::: MATERIAL FOR THIS EXERCISE

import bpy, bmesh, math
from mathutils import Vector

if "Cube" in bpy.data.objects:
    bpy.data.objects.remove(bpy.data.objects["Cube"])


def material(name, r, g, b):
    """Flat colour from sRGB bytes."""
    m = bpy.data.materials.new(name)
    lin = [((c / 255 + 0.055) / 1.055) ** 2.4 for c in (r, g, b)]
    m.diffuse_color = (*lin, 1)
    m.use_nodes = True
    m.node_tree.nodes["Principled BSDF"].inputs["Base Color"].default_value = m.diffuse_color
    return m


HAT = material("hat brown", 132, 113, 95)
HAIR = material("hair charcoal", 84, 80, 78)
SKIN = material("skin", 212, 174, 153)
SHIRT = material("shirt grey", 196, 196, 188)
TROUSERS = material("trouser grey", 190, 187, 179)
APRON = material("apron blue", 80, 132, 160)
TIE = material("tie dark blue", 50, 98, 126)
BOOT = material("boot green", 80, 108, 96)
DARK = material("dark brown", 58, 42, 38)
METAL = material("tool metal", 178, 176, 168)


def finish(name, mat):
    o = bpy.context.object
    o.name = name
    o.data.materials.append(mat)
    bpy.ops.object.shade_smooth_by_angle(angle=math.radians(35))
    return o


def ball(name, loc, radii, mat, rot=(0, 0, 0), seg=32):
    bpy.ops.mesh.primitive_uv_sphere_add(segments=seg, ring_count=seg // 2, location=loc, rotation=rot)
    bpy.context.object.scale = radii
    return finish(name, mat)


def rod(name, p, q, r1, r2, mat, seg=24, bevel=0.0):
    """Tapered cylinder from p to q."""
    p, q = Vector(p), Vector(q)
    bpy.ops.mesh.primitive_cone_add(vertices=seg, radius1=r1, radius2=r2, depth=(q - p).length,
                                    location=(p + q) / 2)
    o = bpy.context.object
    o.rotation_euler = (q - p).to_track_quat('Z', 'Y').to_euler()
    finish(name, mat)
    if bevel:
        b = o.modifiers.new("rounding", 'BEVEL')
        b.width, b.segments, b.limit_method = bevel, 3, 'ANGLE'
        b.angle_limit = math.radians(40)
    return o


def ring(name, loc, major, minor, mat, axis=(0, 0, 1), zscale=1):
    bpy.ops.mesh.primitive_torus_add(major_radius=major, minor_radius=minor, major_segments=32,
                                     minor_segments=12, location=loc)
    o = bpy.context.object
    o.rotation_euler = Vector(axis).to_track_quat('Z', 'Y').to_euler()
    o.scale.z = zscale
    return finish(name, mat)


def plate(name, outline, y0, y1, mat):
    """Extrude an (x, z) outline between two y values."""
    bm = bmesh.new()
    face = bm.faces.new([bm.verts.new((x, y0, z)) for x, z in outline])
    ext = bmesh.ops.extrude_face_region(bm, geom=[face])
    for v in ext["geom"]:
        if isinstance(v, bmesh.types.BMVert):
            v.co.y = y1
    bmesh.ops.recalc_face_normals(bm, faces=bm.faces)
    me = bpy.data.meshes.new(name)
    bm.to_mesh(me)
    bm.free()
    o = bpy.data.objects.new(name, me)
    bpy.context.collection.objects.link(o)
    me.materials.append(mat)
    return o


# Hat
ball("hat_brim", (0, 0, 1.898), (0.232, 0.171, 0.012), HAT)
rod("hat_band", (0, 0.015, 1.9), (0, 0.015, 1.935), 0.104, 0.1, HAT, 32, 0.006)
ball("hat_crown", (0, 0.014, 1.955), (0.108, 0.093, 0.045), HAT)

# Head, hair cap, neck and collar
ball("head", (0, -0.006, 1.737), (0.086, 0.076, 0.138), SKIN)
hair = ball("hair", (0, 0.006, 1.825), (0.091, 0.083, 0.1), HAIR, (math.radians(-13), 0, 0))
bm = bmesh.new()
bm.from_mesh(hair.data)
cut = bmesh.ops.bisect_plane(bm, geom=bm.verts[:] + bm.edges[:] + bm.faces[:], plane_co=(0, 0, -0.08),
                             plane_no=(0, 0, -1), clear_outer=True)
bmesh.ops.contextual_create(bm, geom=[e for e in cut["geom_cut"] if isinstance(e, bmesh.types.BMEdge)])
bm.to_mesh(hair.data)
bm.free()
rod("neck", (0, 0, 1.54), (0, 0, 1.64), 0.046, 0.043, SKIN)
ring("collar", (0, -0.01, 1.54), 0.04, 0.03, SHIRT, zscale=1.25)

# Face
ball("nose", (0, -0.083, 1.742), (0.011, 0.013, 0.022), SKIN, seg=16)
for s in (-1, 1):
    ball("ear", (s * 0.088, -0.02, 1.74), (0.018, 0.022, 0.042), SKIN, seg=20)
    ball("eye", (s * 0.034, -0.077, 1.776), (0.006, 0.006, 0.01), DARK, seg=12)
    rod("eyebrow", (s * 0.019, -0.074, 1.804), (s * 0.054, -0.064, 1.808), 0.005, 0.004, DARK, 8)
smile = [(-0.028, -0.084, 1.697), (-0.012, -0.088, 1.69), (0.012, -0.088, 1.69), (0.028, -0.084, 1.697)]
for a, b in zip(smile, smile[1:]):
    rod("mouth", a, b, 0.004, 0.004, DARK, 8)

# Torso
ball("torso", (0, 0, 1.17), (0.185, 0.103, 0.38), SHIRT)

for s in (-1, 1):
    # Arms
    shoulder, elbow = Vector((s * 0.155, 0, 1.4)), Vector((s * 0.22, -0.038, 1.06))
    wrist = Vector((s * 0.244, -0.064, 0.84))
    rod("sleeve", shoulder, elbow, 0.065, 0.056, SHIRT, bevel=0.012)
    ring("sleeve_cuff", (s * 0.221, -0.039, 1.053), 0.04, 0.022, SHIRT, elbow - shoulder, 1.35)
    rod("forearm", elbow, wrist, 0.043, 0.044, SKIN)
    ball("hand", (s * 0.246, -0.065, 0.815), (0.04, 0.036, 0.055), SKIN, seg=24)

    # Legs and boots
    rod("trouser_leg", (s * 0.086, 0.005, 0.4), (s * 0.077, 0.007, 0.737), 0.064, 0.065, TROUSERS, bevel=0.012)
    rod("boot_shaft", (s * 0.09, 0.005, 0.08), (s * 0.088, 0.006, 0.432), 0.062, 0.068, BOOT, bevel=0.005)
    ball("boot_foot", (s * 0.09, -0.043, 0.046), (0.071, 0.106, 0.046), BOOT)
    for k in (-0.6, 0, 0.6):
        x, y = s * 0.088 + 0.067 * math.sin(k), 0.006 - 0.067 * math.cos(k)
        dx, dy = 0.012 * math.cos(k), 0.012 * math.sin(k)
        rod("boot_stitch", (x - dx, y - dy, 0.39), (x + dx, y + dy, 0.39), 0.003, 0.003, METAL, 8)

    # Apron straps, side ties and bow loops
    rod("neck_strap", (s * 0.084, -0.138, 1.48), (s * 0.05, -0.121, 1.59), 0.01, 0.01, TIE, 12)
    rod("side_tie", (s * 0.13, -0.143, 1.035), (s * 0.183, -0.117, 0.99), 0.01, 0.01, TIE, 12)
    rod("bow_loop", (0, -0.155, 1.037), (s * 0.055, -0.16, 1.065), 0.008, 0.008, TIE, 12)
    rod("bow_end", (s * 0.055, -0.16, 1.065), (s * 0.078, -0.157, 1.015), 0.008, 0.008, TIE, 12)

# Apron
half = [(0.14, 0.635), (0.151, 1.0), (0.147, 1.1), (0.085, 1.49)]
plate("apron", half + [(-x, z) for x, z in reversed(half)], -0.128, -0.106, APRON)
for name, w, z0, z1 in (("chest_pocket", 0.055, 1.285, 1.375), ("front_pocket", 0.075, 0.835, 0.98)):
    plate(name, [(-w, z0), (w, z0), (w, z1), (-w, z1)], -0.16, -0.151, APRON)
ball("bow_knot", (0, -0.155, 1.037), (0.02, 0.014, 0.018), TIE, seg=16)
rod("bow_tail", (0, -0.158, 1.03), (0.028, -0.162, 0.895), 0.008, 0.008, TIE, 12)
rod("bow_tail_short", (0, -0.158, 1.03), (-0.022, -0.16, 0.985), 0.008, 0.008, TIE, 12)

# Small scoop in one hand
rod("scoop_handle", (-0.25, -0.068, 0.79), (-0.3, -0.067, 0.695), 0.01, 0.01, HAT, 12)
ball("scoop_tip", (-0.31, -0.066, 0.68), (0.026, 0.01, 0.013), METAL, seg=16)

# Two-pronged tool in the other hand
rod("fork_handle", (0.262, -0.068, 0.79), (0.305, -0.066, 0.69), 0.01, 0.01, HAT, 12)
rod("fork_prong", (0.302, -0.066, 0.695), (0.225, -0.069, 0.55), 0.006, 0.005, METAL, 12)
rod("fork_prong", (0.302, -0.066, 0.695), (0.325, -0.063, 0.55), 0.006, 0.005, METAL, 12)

::::::

WHAT YOU NEED TO DO » Precisely the lines between those holding "0.01), DARK, seg=12)" and "shoulder, elbow = Vector((s", inclusive, are to be reproduced from the listing above, with nothing added.

WRITTEN RESPONSE »
    ball("eye", (s * 0.034, -0.077, 1.776), (0.006, 0.006, 0.01), DARK, seg=12)
    rod("eyebrow", (s * 0.019, -0.074, 1.804), (s * 0.054, -0.064, 1.808), 0.005, 0.004, DARK, 8)
smile = [(-0.028, -0.084, 1.697), (-0.012, -0.088, 1.69), (0.012, -0.088, 1.69), (0.028, -0.084, 1.697)]
for a, b in zip(smile, smile[1:]):
    rod("mouth", a, b, 0.004, 0.004, DARK, 8)

# Torso
ball("torso", (0, 0, 1.17), (0.185, 0.103, 0.38), SHIRT)

for s in (-1, 1):
    # Arms
    shoulder, elbow = Vector((s * 0.155, 0, 1.4)), Vector((s * 0.22, -0.038, 1.06))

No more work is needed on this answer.